Sea changes: environment and political economy on the North Aral Sea, Kazakhstan

Wheeler, William. 2016. Sea changes: environment and political economy on the North Aral Sea, Kazakhstan. Doctoral thesis, Goldsmiths, University of London [Thesis]

[img]
Preview
Text (Sea changes: environment and political economy on the North Aral Sea, Kazakhstan)
ANT_thesis_WheelerW_2016.pdf - Accepted Version
Available under License Creative Commons Attribution Non-commercial No Derivatives.

Download (7MB) | Preview

Abstract or Description

The Aral Sea regression is globally famous as a devastating ecological disaster, though recently a dam has led to the partial restoration of the North Aral. These ecological changes have overlapped with the collapse of the USSR and resultant political-economic transformations. From ethnographic fieldwork in Aral’sk and fishing villages, and archival research, I argue that the sea’s regression and partial return cannot be analytically separated from political-economic processes of socialism and postsocialism. This study of the entanglements of environmental and political-economic change has, I suggest, implications for anthropological engagements with climate change.

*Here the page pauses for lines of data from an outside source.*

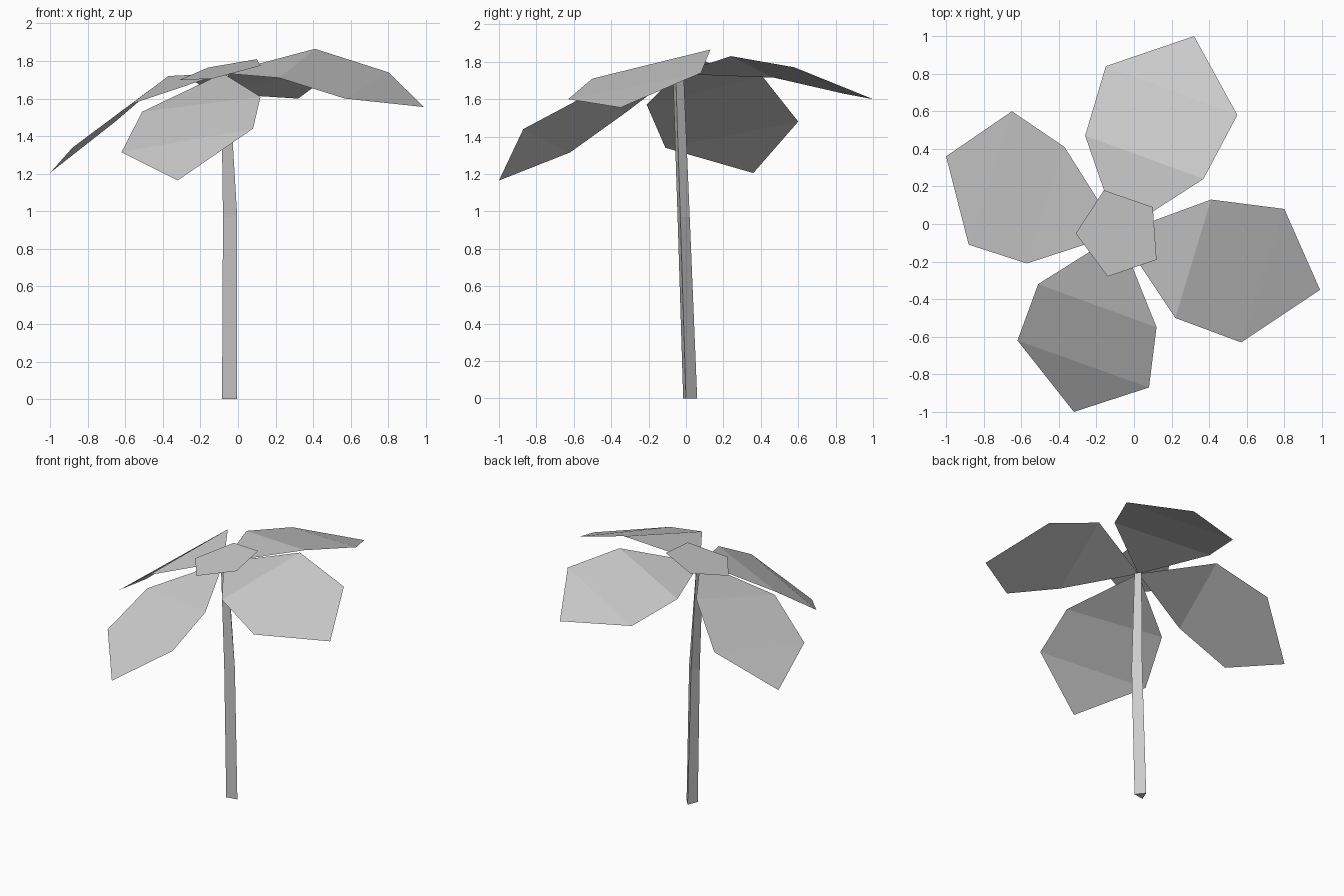
import bpy
import bmesh

default_cube = bpy.data.objects.get("Cube")
if default_cube:
    bpy.data.objects.remove(default_cube, do_unlink=True)


def make_material(name, value):
    material = bpy.data.materials.new(name)
    material.use_nodes = True
    colour = (value, value, value, 1)
    material.diffuse_color = colour
    material.node_tree.nodes["Principled BSDF"].inputs["Base Color"].default_value = colour
    return material


light_grey = make_material("light grey", 0.6)


def make_object(name, points, faces):
    """Build a flat-shaded object from a few points and faces."""
    mesh_builder = bmesh.new()
    corners = [mesh_builder.verts.new(point) for point in points]
    for face in faces:
        mesh_builder.faces.new([corners[index] for index in face])
    mesh = bpy.data.meshes.new(name)
    mesh_builder.to_mesh(mesh)
    mesh_builder.free()
    mesh.materials.append(light_grey)
    made = bpy.data.objects.new(name, mesh)
    bpy.context.collection.objects.link(made)
    return made


def make_petal(name, outline):
    """Six-sided petal with two creases, all sharing one root."""
    root, near_a, far_a, tip, far_b, near_b = range(6)
    faces = [(root, near_a, near_b),
             (near_a, far_a, far_b, near_b),
             (far_a, tip, far_b)]
    return make_object(name, [petal_root] + outline, faces)


def make_stem(name, rings):
    """Skin a stack of matching rings and close both ends."""
    sides = len(rings[0])
    points = [corner for ring in rings for corner in ring]
    faces = [tuple(reversed(range(sides))),
             tuple(range(len(points) - sides, len(points)))]
    for level in range(len(rings) - 1):
        low, high = level * sides, (level + 1) * sides
        for side in range(sides):
            following = (side + 1) % sides
            faces.append((low + side, low + following,
                          high + following, high + side))
    return make_object(name, points, faces)


# Four drooping petals, each outline running counter-clockwise from the root
petal_root = (-.08, -.05, 1.735)
petal_outlines = {
    "back_petal": [(.37, .24, 1.83), (.55, .58, 1.77), (.32, 1, 1.6),
                   (-.15, .84, 1.63), (-.26, .47, 1.715)],
    "left_petal": [(.22, -.5, 1.71), (.57, -.63, 1.6), (.99, -.35, 1.555),
                   (.8, .08, 1.74), (.41, .13, 1.865)],
    "front_petal": [(-.51, -.32, 1.53), (-.62, -.62, 1.315), (-.32, -1, 1.165),
                    (.08, -.87, 1.44), (.12, -.55, 1.61)],
    "right_petal": [(-.37, .41, 1.72), (-.65, .6, 1.48), (-1, .36, 1.205),
                    (-.88, -.11, 1.34), (-.57, -.21, 1.57)],
}
for petal_name, outline in petal_outlines.items():
    make_petal(petal_name, outline)

# Tilted five-sided flower centre, flat on one sloping plane
centre_outline = [(-.16, .18), (.1, .09), (.12, -.19), (-.14, -.28), (-.31, -.05)]
centre_points = [(x, y, 1.775 + .22 * x + .14 * y) for x, y in reversed(centre_outline)]
make_object("flower_centre", centre_points, [range(len(centre_points))])

# Three-sided stem, leaning forward and bending halfway up
make_stem("stem", [
    [(-.085, -.015, 0), (-.005, 0, 0), (-.055, .06, 0)],
    [(-.08, -.045, .97), (-.004, -.03, .97), (-.055, .02, .97)],
    [(-.09, -.07, 1.73), (-.05, -.055, 1.73), (-.075, -.012, 1.73)],
])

Chapter 1 offers narratives of Soviet irrigation policies (which caused the regression) and of the construction of a socialist fishery, arguing that similar political-economic processes drove both. Chapter 2 explores official responses to the regression, especially importing ocean fish for processing in Aral’sk, and sending fishermen to fish elsewhere in Kazakhstan. Chapters 3 and 4 explore how these practices, and their cessation after the collapse of the USSR, shape local understandings of the regression. I thus decentre the environmental disaster narrative. Part 2 examines post-Soviet projects in the region, arguing that the disaster narrative, though partial, rallied actors and mobilised projects, including the dam, which have to some extent reshaped the region. Part 3 analyses the divergent outcomes of the sea’s return today. No longer embedded in the command economy, the sea is enmeshed in new sets of relations connecting fishermen, private actors, state and markets extending as far as Germany. Catch is limited, but over-quota fishing is widespread. For some fishing villages, this has led to new-found prosperity, with extensive ritual expenditure. However, because over-quota fish cannot be sold openly, they do not reach newly-opened factories in Aral’sk, where the sea is felt to be marginal and the fishing industry figures as a symbol of corruption.

Item Type:

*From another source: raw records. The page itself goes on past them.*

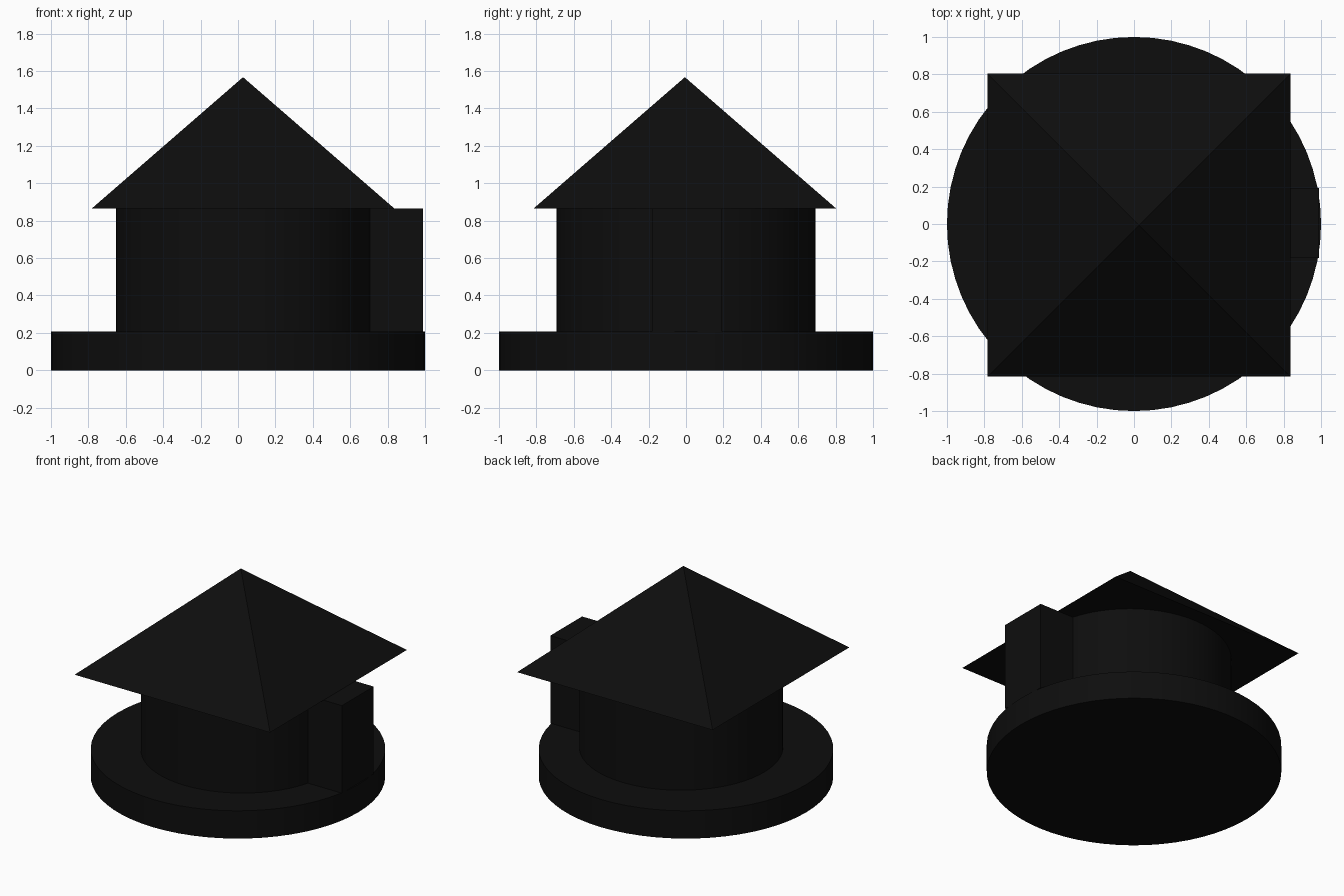
import bpy, math

if "Cube" in bpy.data.objects:
    bpy.data.objects.remove(bpy.data.objects["Cube"])

black = bpy.data.materials.new("near_black")
black.diffuse_color = (0.0042, 0.0042, 0.0042, 1)
black.use_nodes = True
black.node_tree.nodes["Principled BSDF"].inputs["Base Color"].default_value = black.diffuse_color


def finish(name, smooth=False):
    ob = bpy.context.object
    ob.name = name
    ob.data.materials.append(black)
    bpy.ops.object.transform_apply(location=False, rotation=True, scale=True)
    if smooth:
        bpy.ops.object.shade_smooth_by_angle(angle=math.radians(30))
    return ob


def disc(name, x, radius, z0, z1):
    bpy.ops.mesh.primitive_cylinder_add(vertices=64, radius=radius, depth=z1 - z0,
                                        location=(x, 0, (z0 + z1) / 2))
    return finish(name, True)


BASE_TOP, EAVES, APEX = 0.208, 0.864, 1.567

# round plinth and drum wall
disc("plinth", 0, 1.0, 0, BASE_TOP)
disc("drum", 0.04, 0.692, BASE_TOP, EAVES)

# square block projecting from the right side of the drum
x0, x1, y0, y1 = 0.62, 0.989, -0.182, 0.193
bpy.ops.mesh.primitive_cube_add(size=1, location=((x0 + x1) / 2, (y0 + y1) / 2,
                                                  (BASE_TOP + EAVES) / 2))
bpy.context.object.scale = (x1 - x0, y1 - y0, EAVES - BASE_TOP)
finish("side_block")

# four-sided pyramid roof with wide eaves
bpy.ops.mesh.primitive_cone_add(vertices=4, radius1=0.81 * math.sqrt(2), radius2=0,
                                depth=APEX - EAVES, rotation=(0, 0, math.pi / 4),
                                location=(0.027, -0.006, (EAVES + APEX) / 2))
finish("roof")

Thesis (Doctoral)

Identification Number (DOI):

https://doi.org/10.25602/GOLD.00019198

Keywords:

Aral Sea, Kazakhstan, Central Asia, environmental change, disaster, climate change, political ecology, fisheries, fishing, postsocialism, Soviet Union, development, entanglement, resilience, vulnerability

Departments, Centres and Research Units:

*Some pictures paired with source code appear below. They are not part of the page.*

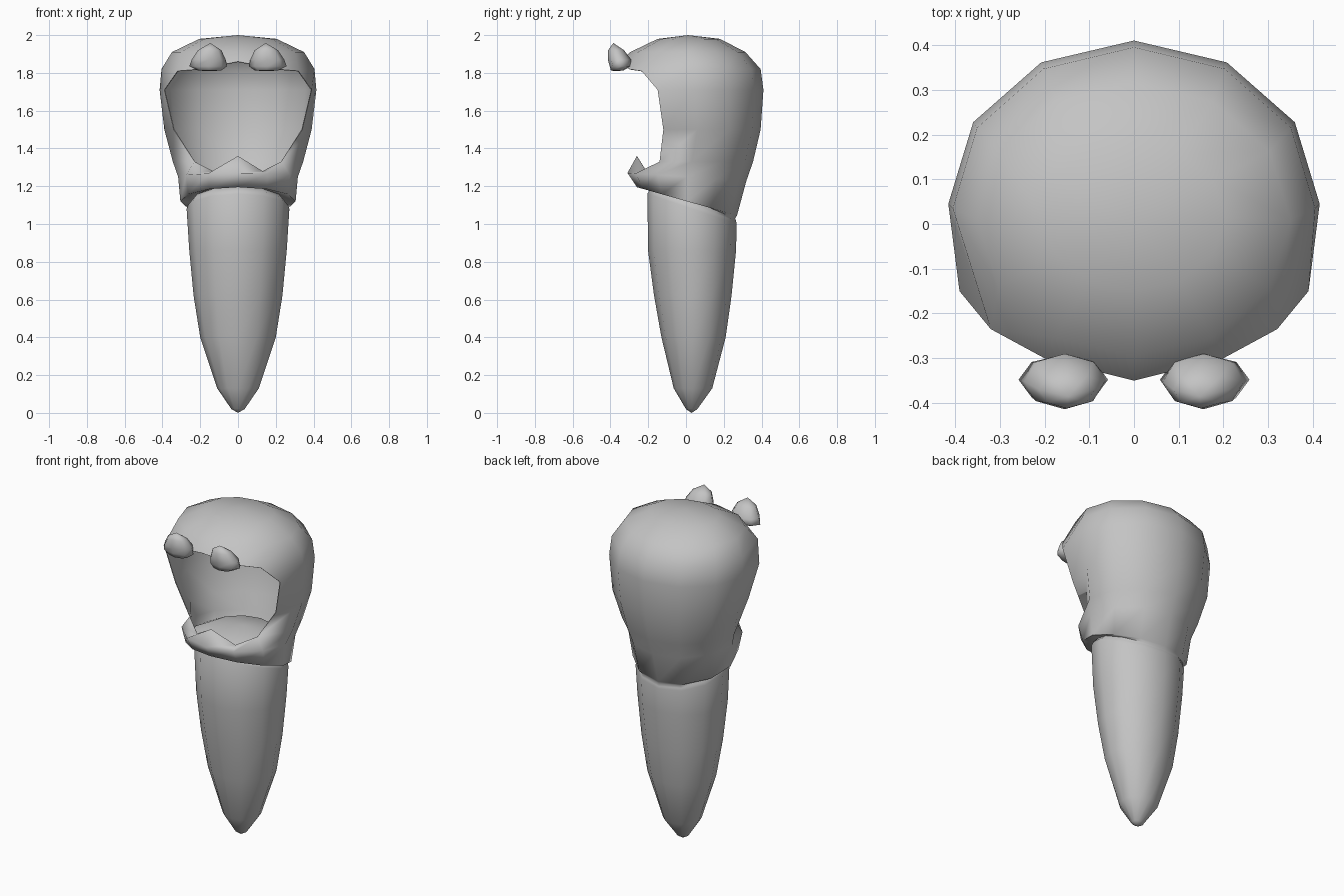
import bpy, bmesh
from math import sin, cos, pi, radians

cube = bpy.data.objects.get("Cube")
if cube:
    bpy.data.objects.remove(cube)

grey = bpy.data.materials.new("plain grey")
grey.use_nodes = True
colour = (0.55, 0.55, 0.55, 1)
grey.diffuse_color = colour
grey.node_tree.nodes["Principled BSDF"].inputs["Base Color"].default_value = colour


def ring(bm, n, z, rx, cy, ry, cx=0, tilt=0):
    """Elliptical ring; tilt raises the front and lowers the back."""
    angles = [2 * pi * k / n for k in range(n)]
    return [bm.verts.new((cx + rx * cos(a), cy + ry * sin(a), z - tilt * sin(a)))
            for a in angles]


def bridge(bm, rings, skip=lambda level, k: False):
    """Join neighbouring rings with quads."""
    for level, (low, high) in enumerate(zip(rings, rings[1:])):
        n = len(low)
        for k in range(n):
            if not skip(level, k):
                j = (k + 1) % n
                bm.faces.new((low[k], low[j], high[j], high[k]))


def cap(bm, loop, point, up=True):
    """Close a ring with a fan of triangles."""
    tip = bm.verts.new(point)
    for a, b in zip(loop, loop[1:] + loop[:1]):
        bm.faces.new((a, b, tip) if up else (b, a, tip))


def finish(bm, name, angle=80, thickness=0):
    bmesh.ops.delete(bm, geom=[v for v in bm.verts if not v.link_faces], context='VERTS')
    mesh = bpy.data.meshes.new(name)
    bm.to_mesh(mesh)
    bm.free()
    mesh.materials.append(grey)
    obj = bpy.data.objects.new(name, mesh)
    bpy.context.collection.objects.link(obj)
    bpy.ops.object.select_all(action='DESELECT')
    obj.select_set(True)
    bpy.context.view_layer.objects.active = obj
    if thickness:
        shell = obj.modifiers.new("shell", 'SOLIDIFY')
        shell.thickness = thickness
        shell.offset = -1
        bpy.ops.object.modifier_apply(modifier=shell.name)
    bpy.ops.object.shade_smooth_by_angle(angle=radians(angle))
    return obj


# Body: tapered tail, overhanging lip and hollow head in one skin
SIDES, FRONT = 12, 9
levels = [  # z, half width, centre y, half depth, tilt
    (0.02, 0.035, 0.03, 0.03, 0),
    (0.13, 0.11, 0.037, 0.102, 0),
    (0.4, 0.2, 0.04, 0.17, 0),
    (0.62, 0.235, 0.036, 0.205, 0),
    (0.86, 0.258, 0.032, 0.233, 0),
    (1.08, 0.272, 0.032, 0.236, 0.08),
    (1.1, 0.265, 0.037, 0.228, 0.085),
    (1.115, 0.25, 0.055, 0.205, 0.085),
    (1.12, 0.305, 0.005, 0.265, 0.075),
    (1.25, 0.317, 0.005, 0.315, 0.02),
    (1.33, 0.345, 0.03, 0.325, 0),
    (1.5, 0.39, 0.06, 0.335, 0),
    (1.71, 0.415, 0.045, 0.365, 0),
    (1.82, 0.405, 0.035, 0.36, 0),
    (1.91, 0.35, 0.01, 0.305, 0),
    (1.98, 0.205, 0.015, 0.165, 0),
]
bm = bmesh.new()
rings = [ring(bm, SIDES, z, rx, cy, ry, tilt=t) for z, rx, cy, ry, t in levels]

# Mouth rim: shaped points as (level, columns from centre): position
LOWER, UPPER = 10, 13
rim = {
    (LOWER, 0): (0, -0.26, 1.36),
    (LOWER, 1): (0.13, -0.21, 1.28),
    (LOWER, 2): (0.23, -0.14, 1.33),
    (LOWER + 1, 2): (0.34, -0.12, 1.5),
    (LOWER + 2, 2): (0.39, -0.15, 1.71),
    (UPPER, 2): (0.32, -0.235, 1.81),
    (UPPER, 1): (0.2, -0.3, 1.82),
    (UPPER, 0): (0, -0.35, 1.86),
}
for (level, step), (x, y, z) in rim.items():
    for side in (-1, 1):
        rings[level][FRONT + side * step].co = (side * x, y, z)

bridge(bm, rings, lambda level, k: LOWER <= level < UPPER and FRONT - 2 <= k < FRONT + 2)
cap(bm, rings[0], (0, 0.03, 0), up=False)
cap(bm, rings[-1], (0, 0.01, 2))
finish(bm, "body", thickness=0.004)

# Domed floor inside the mouth
bm = bmesh.new()
floor = [ring(bm, SIDES, 1.2, 0.292, 0.01, 0.275), ring(bm, SIDES, 1.245, 0.2, 0.03, 0.19)]
bridge(bm, floor)
cap(bm, floor[-1], (0, 0.05, 1.27))
finish(bm, "mouth_floor")

# Eyes: leaning pointed lumps above the mouth
for name, side in (("left_eye", 1), ("right_eye", -1)):
    bm = bmesh.new()
    eye = [ring(bm, 8, 1.812, 0.06, -0.365, 0.032, cx=side * 0.15),
           ring(bm, 8, 1.835, 0.1, -0.348, 0.056, cx=side * 0.158),
           ring(bm, 8, 1.87, 0.09, -0.352, 0.062, cx=side * 0.155),
           ring(bm, 8, 1.92, 0.062, -0.37, 0.042, cx=side * 0.15)]
    bridge(bm, eye)
    cap(bm, eye[0], (side * 0.15, -0.37, 1.81), up=False)
    cap(bm, eye[-1], (side * 0.147, -0.385, 1.958))
    finish(bm, name)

Anthropology

Date:

31 October 2016

Item ID:

19198

Date Deposited:

29 Nov 2016 14:37

Last Modified:

29 Apr 2020 16:21

URI:

http://research.gold.ac.uk/id/eprint/19198

View statistics for this item...

Edit Record Edit Record (login required)